There is the element of choice in matters of forgiveness: choice in the dispensing and receiving of forgiveness; choice also in requesting forgiveness. If forgiveness may be rejected, if it is up to the trespasser to accept or not accept forgiveness, it is also up to that actor to ask forgiveness. That is the process we find in several scriptures. For example, in the Genesis 50:17 account, the brothers of Joseph asked for it; they said something; they “spake” something, then it was reciprocally dispensed to them in the language of tears.
So shall ye SAY unto Joseph, Forgive, I pray thee now, THE trespass of thy brethren, and their sin; for they did unto thee evil: and now, we pray thee, forgive the trespass of the servants of the God of thy father. And Joseph wept when THEY SPAKE unto him (Genesis 50:17).

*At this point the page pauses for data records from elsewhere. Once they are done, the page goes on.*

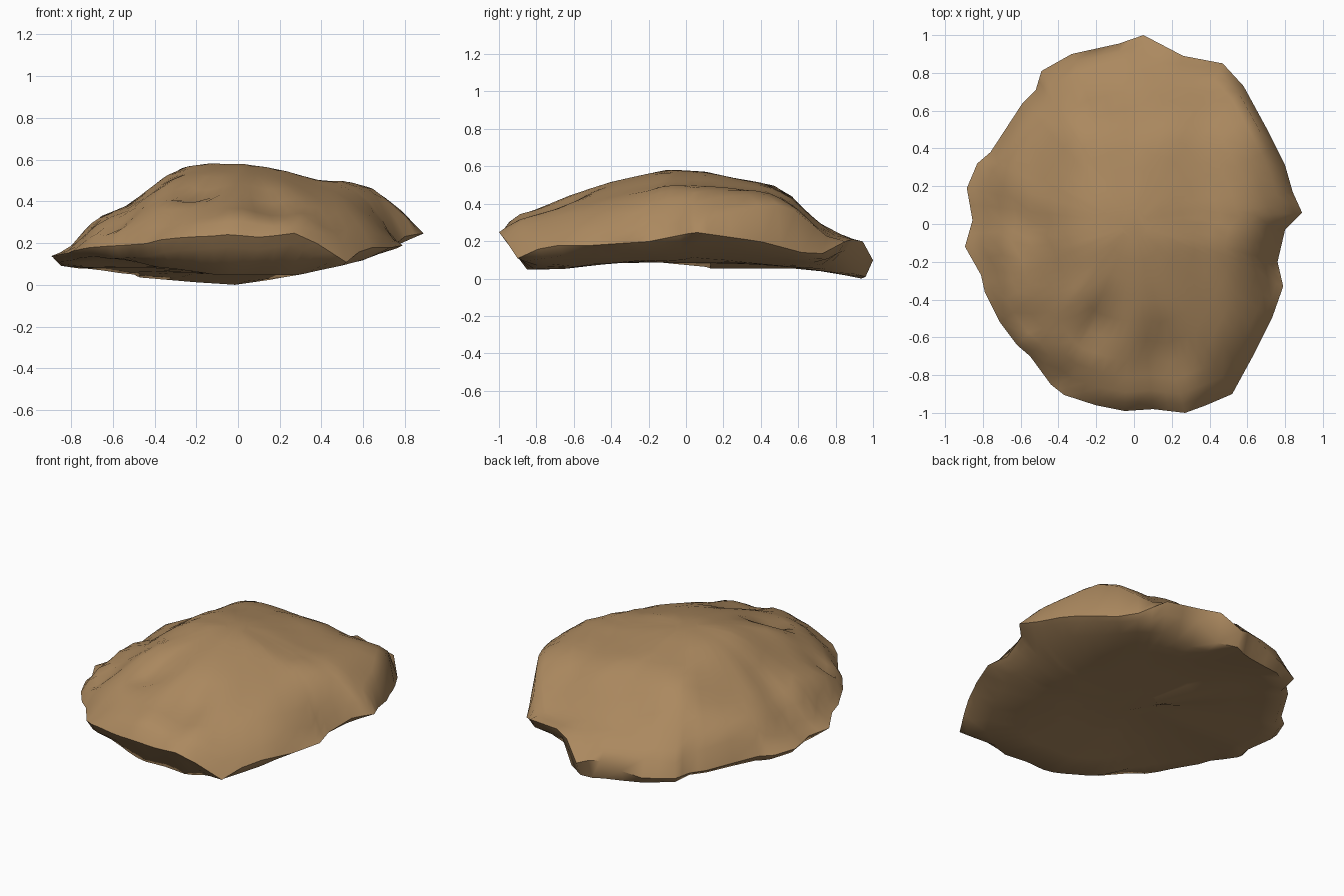
import bpy, bmesh, math

if "Cube" in bpy.data.objects:
    bpy.data.objects.remove(bpy.data.objects["Cube"])

def lerp(table, v):
    """Piecewise linear profile."""
    if v <= table[0][0]:
        return table[0][1]
    for (a, p), (b, q) in zip(table, table[1:]):
        if v <= b:
            return p + (q - p) * (v - a) / (b - a)
    return table[-1][1]

# outline of the rock seen from above
OUTLINE = [(.89, .06), (.84, .17), (.80, .31), (.70, .51), (.58, .73), (.47, .85), (.26, .89),
           (.05, 1), (-.08, .955), (-.33, .90), (-.49, .81), (-.52, .71), (-.59, .64), (-.76, .38),
           (-.83, .32), (-.885, .19), (-.855, .02), (-.895, -.12), (-.81, -.27), (-.79, -.36),
           (-.71, -.52), (-.62, -.64), (-.55, -.70), (-.44, -.85), (-.37, -.905), (-.20, -.96),
           (-.05, -.99), (.10, -.98), (.27, -1), (.38, -.96), (.52, -.90), (.64, -.68),
           (.73, -.50), (.79, -.33), (.76, -.20), (.80, -.03)]
# upper and lower silhouettes, across (x) and along (y)
TOP_X = [(-.89, .15), (-.8, .19), (-.75, .24), (-.68, .34), (-.53, .39), (-.45, .45), (-.3, .56),
         (-.18, .585), (.03, .585), (.2, .56), (.4, .505), (.5, .515), (.65, .48), (.8, .36), (.89, .25)]
TOP_Y = [(-1, .3), (-.83, .34), (-.65, .45), (-.4, .52), (-.1, .585), (.1, .575), (.3, .53),
         (.45, .51), (.55, .47), (.65, .37), (.75, .26), (.88, .23), (1, .11)]
LOW_X = [(-.89, .10), (-.5, .04), (-.03, 0), (.25, .04), (.6, .12), (.89, .25)]
LOW_Y = [(-1, .25), (-.85, .05), (-.7, .045), (-.5, .08), (-.2, .09), (.4, .08), (.7, .05), (.95, 0)]
# height of the rim on each side
RIM_E = [(-1, .25), (-.96, .2), (-.9, .11), (-.79, .16), (-.68, .18), (-.5, .18), (-.2, .2), (.05, .25),
         (.4, .2), (.7, .12), (.85, .2), (.95, .23), (1, .1)]
RIM_W = [(-1, .25), (-.85, .2), (-.5, .18), (-.12, .14), (.2, .13), (.4, .12), (.7, .08), (.9, .07), (1, .1)]
# dents and bumps on top: x, y, radius, height
DENTS = [(-.2, -.56, .16, -.08), (-.36, -.42, .14, .02), (-.58, -.52, .1, -.05), (-.66, .06, .13, -.04),
         (-.56, -.06, .12, -.03), (.15, -.66, .16, -.06), (.33, -.86, .14, .04), (0, -.9, .16, .035),
         (.5, .35, .25, .02), (-.15, .67, .12, -.03), (.03, .58, .12, -.03), (.3, .1, .25, -.01),
         (-.38, -.84, .14, -.04), (.8, -.25, .3, -.14), (.68, -.5, .28, -.07), (.62, -.76, .24, -.1)]

def rim(x, y):
    k = min(1, max(0, .5 + x / .5))
    return lerp(RIM_W, y) * (1 - k) + lerp(RIM_E, y) * k

def top(x, y):
    z = lerp(TOP_X, x) * lerp(TOP_Y, y) / .585
    for a, b, r, h in DENTS:
        z += h * math.exp(-((x - a) ** 2 + (y - b) ** 2) / (r * r) * 2)
    return z

# subdivide the outline once
N = len(OUTLINE)
pts = []
for i, (x, y) in enumerate(OUTLINE):
    u, v = OUTLINE[(i + 1) % N]
    pts += [(x, y), ((x + u) / 2, (y + v) / 2)]
N = len(pts)

bm = bmesh.new()

def ring(t, height):
    return [bm.verts.new((x * t, y * t, height(x, y, t))) for x, y in pts]

def over(x, y, t):
    """Upper skin, rounded down to the rim except on the steep back right wall."""
    r = rim(x, y)
    steep = x > .45 and y > 0
    w = 1 if steep else min(1, .65 + (.955 - t) * 4.5)
    return r + max(.01, (top(x * t, y * t) - r) * w)

def under(x, y, t):
    """Underside, dropping gently from the rim except at the back left."""
    r = rim(x, y)
    z = max(lerp(LOW_X, x * t), lerp(LOW_Y, y * t))
    z += .2 * max(0, -.1 - x * t) * max(0, -y * t)
    if t > .9 and (y < .5 or x > .2):
        z = max(z, r - .06)
    return min(z, r - .015)

rings = [ring(t, under) for t in (.15, .4, .65, .85, .96)]
rings.append(ring(1, lambda x, y, t: rim(x, y)))
rings += [ring(t, over) for t in (.955, .9, .82, .73, .63, .52, .41, .3, .19, .08)]
for a, b in zip(rings, rings[1:]):
    for i in range(N):
        j = (i + 1) % N
        bm.faces.new((a[i], a[j], b[j], b[i]))
bm.faces.new(rings[-1])
bm.faces.new(rings[0][::-1])

# light smoothing of the upper skin, then stand it on the ground
inner = [v for r in rings[8:] for v in r]
bmesh.ops.smooth_vert(bm, verts=inner, factor=.3, use_axis_z=True)
lowest = min(v.co.z for v in bm.verts)
for v in bm.verts:
    v.co.z -= lowest
bmesh.ops.recalc_face_normals(bm, faces=bm.faces)

mesh = bpy.data.meshes.new("rock")
bm.to_mesh(mesh)
bm.free()
rock = bpy.data.objects.new("rock", mesh)
bpy.context.collection.objects.link(rock)

stone = bpy.data.materials.new("brown stone")
stone.diffuse_color = (.41, .25, .115, 1)
stone.use_nodes = True
stone.node_tree.nodes["Principled BSDF"].inputs["Base Color"].default_value = stone.diffuse_color
mesh.materials.append(stone)

bpy.context.view_layer.objects.active = rock
rock.select_set(True)
bpy.ops.object.shade_smooth_by_angle(angle=math.radians(55))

In the New Testament also, we find the same truth about the place of confession in obtaining forgiveness. According to Apostle John,
IF we CONFESS our sins, he is faithful and just to FORGIVE us our sins, and to CLEANSE us from all unrighteousness (1 John 1:9).

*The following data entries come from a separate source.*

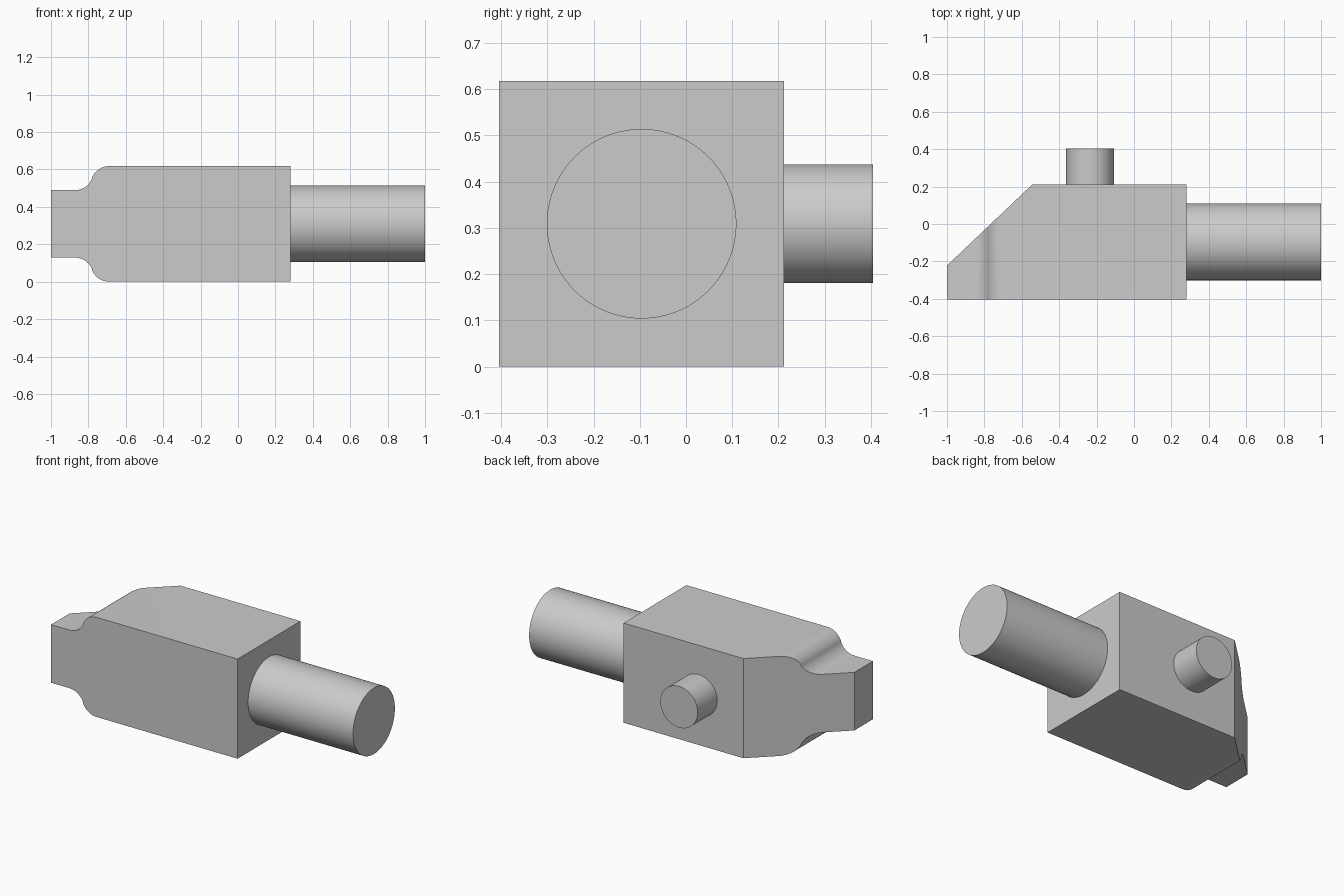
import bpy, bmesh
from math import sin, cos, radians, pi
from mathutils import Matrix, Vector

cube = bpy.data.objects.get("Cube")
if cube:
    bpy.data.objects.remove(cube, do_unlink=True)

grey = bpy.data.materials.new("light grey")
grey.use_nodes = True
grey.diffuse_color = (0.6, 0.6, 0.6, 1)
grey.node_tree.nodes["Principled BSDF"].inputs["Base Color"].default_value = (0.6, 0.6, 0.6, 1)

MID_Z, HALF = 0.309, 0.309
FRONT, BACK, END = -0.404, 0.212, 0.28


def finish(bm, name):
    bmesh.ops.recalc_face_normals(bm, faces=bm.faces)
    mesh = bpy.data.meshes.new(name)
    bm.to_mesh(mesh)
    bm.free()
    mesh.materials.append(grey)
    obj = bpy.data.objects.new(name, mesh)
    bpy.context.collection.objects.link(obj)
    bpy.ops.object.select_all(action='DESELECT')
    obj.select_set(True)
    bpy.context.view_layer.objects.active = obj
    bpy.ops.object.shade_smooth_by_angle(angle=radians(30))
    return obj


def rod(name, radius, length, centre, rotation):
    bm = bmesh.new()
    bmesh.ops.create_cone(bm, cap_ends=True, segments=96, radius1=radius, radius2=radius,
                          depth=length, matrix=Matrix.Translation(centre) @ rotation)
    return finish(bm, name)


# Block outline: narrow nose, S-shaped shoulder, full-height body
radius, sweep, steps = 0.1, radians(65), 12
nose, left, right = 0.18, -0.873, -0.688
angles = [sweep * i / steps for i in range(steps + 1)]
upper = [(-1, nose)]
upper += [(left + radius * sin(a), nose + radius * (1 - cos(a))) for a in angles]
upper += [(right - radius * sin(a), HALF - radius * (1 - cos(a))) for a in reversed(angles)]
upper.append((END, HALF))
outline = upper + [(x, -h) for x, h in reversed(upper)]

bm = bmesh.new()
face = bm.faces.new([bm.verts.new((x, FRONT, MID_Z + h)) for x, h in outline])
extruded = bmesh.ops.extrude_face_region(bm, geom=[face])["geom"]
bmesh.ops.translate(bm, vec=(0, BACK - FRONT, 0),
                    verts=[v for v in extruded if isinstance(v, bmesh.types.BMVert)])
bmesh.ops.recalc_face_normals(bm, faces=bm.faces)

# Slanted cut across the rear of the nose
start, stop = Vector((-1, -0.222, 0)), Vector((-0.543, BACK, 0))
along = stop - start
cut = bmesh.ops.bisect_plane(bm, geom=bm.verts[:] + bm.edges[:] + bm.faces[:], dist=1e-5,
                             plane_co=start, plane_no=(-along.y, along.x, 0), clear_outer=True)
rim = [e for e in cut["geom_cut"] if isinstance(e, bmesh.types.BMEdge)]
bmesh.ops.contextual_create(bm, geom=rim)
finish(bm, "body_block")

# Round shaft on the left end and short pin on the back
rod("end_shaft", 0.205, 1 - END, ((1 + END) / 2, (FRONT + BACK) / 2, MID_Z),
    Matrix.Rotation(pi / 2, 4, 'Y'))
rod("back_pin", 0.128, 0.404 - BACK, (-0.235, (0.404 + BACK) / 2, MID_Z),
    Matrix.Rotation(pi / 2, 4, 'X'))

If, according to 1 John 1:9, it takes confession to obtain forgiveness, the logical implication is that ‘if’ one does not confess their sin, they cannot receiveforgiveness for it. Also, if what one chooses to confess is their righteousness or their ‘points’ rather than their sins, they might win a case but lose forgiveness. Worse still when what they choose to ‘confess’ is the other person’s fault rather than theirs.

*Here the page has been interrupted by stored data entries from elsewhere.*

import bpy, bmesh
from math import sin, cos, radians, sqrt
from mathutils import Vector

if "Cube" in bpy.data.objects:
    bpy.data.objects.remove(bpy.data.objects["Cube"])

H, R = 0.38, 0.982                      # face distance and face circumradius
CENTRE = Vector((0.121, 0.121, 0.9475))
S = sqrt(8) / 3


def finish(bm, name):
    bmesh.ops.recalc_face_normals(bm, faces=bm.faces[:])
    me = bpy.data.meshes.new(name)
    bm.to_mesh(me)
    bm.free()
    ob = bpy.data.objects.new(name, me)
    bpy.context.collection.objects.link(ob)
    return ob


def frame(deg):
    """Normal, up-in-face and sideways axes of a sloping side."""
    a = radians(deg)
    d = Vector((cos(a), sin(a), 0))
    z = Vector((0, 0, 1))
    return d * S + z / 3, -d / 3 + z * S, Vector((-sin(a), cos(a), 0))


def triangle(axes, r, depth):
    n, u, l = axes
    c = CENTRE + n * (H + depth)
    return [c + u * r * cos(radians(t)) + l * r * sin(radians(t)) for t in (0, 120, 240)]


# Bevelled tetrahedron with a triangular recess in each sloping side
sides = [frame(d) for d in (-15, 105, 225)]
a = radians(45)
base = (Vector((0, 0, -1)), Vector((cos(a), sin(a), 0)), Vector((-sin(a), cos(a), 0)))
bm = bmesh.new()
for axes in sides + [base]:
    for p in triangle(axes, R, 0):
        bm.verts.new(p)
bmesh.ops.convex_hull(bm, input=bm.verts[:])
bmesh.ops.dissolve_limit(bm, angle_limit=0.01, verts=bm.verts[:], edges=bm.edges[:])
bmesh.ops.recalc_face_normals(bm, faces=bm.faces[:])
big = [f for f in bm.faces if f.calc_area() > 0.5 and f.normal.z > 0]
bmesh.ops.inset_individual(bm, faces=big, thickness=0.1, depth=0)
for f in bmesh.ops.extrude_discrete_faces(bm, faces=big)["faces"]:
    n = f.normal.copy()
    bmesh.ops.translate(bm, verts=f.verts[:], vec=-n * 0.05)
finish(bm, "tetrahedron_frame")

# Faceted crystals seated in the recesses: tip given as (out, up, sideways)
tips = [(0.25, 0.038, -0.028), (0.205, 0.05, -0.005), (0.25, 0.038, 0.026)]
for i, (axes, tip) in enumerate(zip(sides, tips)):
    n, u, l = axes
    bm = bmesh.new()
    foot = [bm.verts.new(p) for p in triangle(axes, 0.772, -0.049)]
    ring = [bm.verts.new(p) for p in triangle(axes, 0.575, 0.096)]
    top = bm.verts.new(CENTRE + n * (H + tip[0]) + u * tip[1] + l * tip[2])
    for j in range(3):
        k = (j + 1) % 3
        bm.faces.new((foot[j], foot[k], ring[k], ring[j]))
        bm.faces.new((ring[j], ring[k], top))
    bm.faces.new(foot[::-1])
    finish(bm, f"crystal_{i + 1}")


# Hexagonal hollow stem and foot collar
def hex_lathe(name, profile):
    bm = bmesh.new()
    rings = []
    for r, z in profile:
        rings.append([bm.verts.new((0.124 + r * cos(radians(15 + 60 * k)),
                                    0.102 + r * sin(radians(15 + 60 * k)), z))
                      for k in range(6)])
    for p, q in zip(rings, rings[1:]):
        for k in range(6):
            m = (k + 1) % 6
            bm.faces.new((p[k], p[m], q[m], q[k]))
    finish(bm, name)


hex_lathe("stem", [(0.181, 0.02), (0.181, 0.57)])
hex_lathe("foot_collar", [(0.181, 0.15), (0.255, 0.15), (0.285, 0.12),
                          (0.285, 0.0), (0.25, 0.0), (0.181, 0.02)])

Therapeutic though it is, confession of sin is an implicit admission of guilt, which is why someone might never wish to say they are sorry, because they never agree that they ever do anything wrong. That is fettering pride. Unfortunately, by the same arrogant spirit that would not let them admit a fault and pursue peace, they also disqualify themselves from receiving forgiveness from Heaven (Matthew 6:12, 14). Such people maintain before God a constantly swelling file of transgressions that would never be cleared despite the numberless ‘confessions’ they make to God and to priests, more out of a sense of religious than righteous duty (Mark 11:26).
Confession says, “I committed this trespass against you. I am sorry about it. Please, forgive me.” It does not excuse itself. True confession does not just say, “I apologise for everything.” ‘Everything’ is nothing. Nobody is offended by ‘everything’ or by ‘whatever,’ but by a specific act or the omission of it. Sometimes, such generalized apology for ‘everything’ or for ‘whatever I did’ is merely pride eloquently disguised as penitence. True confession for sin or application for forgiveness would clearly admit guilt; it would say who was wronged and who was the wrongdoer.
Forgiveness is requested, it is not demanded. One does not say, “But I have been begging him since and he doesn’t want to forgive. After all, is he god that I should be begging him over this very small matter?” ForGIVEness should be a gift, not an extortion. Penitence is deeper than the words of confession by which one ‘applies’ for forgiveness. If confession has no root in a repentant heart, if it is only as deep as the tongue, then it had been mere religious or ceremonial oration, which could be very offensive to the sensitive soul, and might do worse damage than before.
From The Preacher’s diary,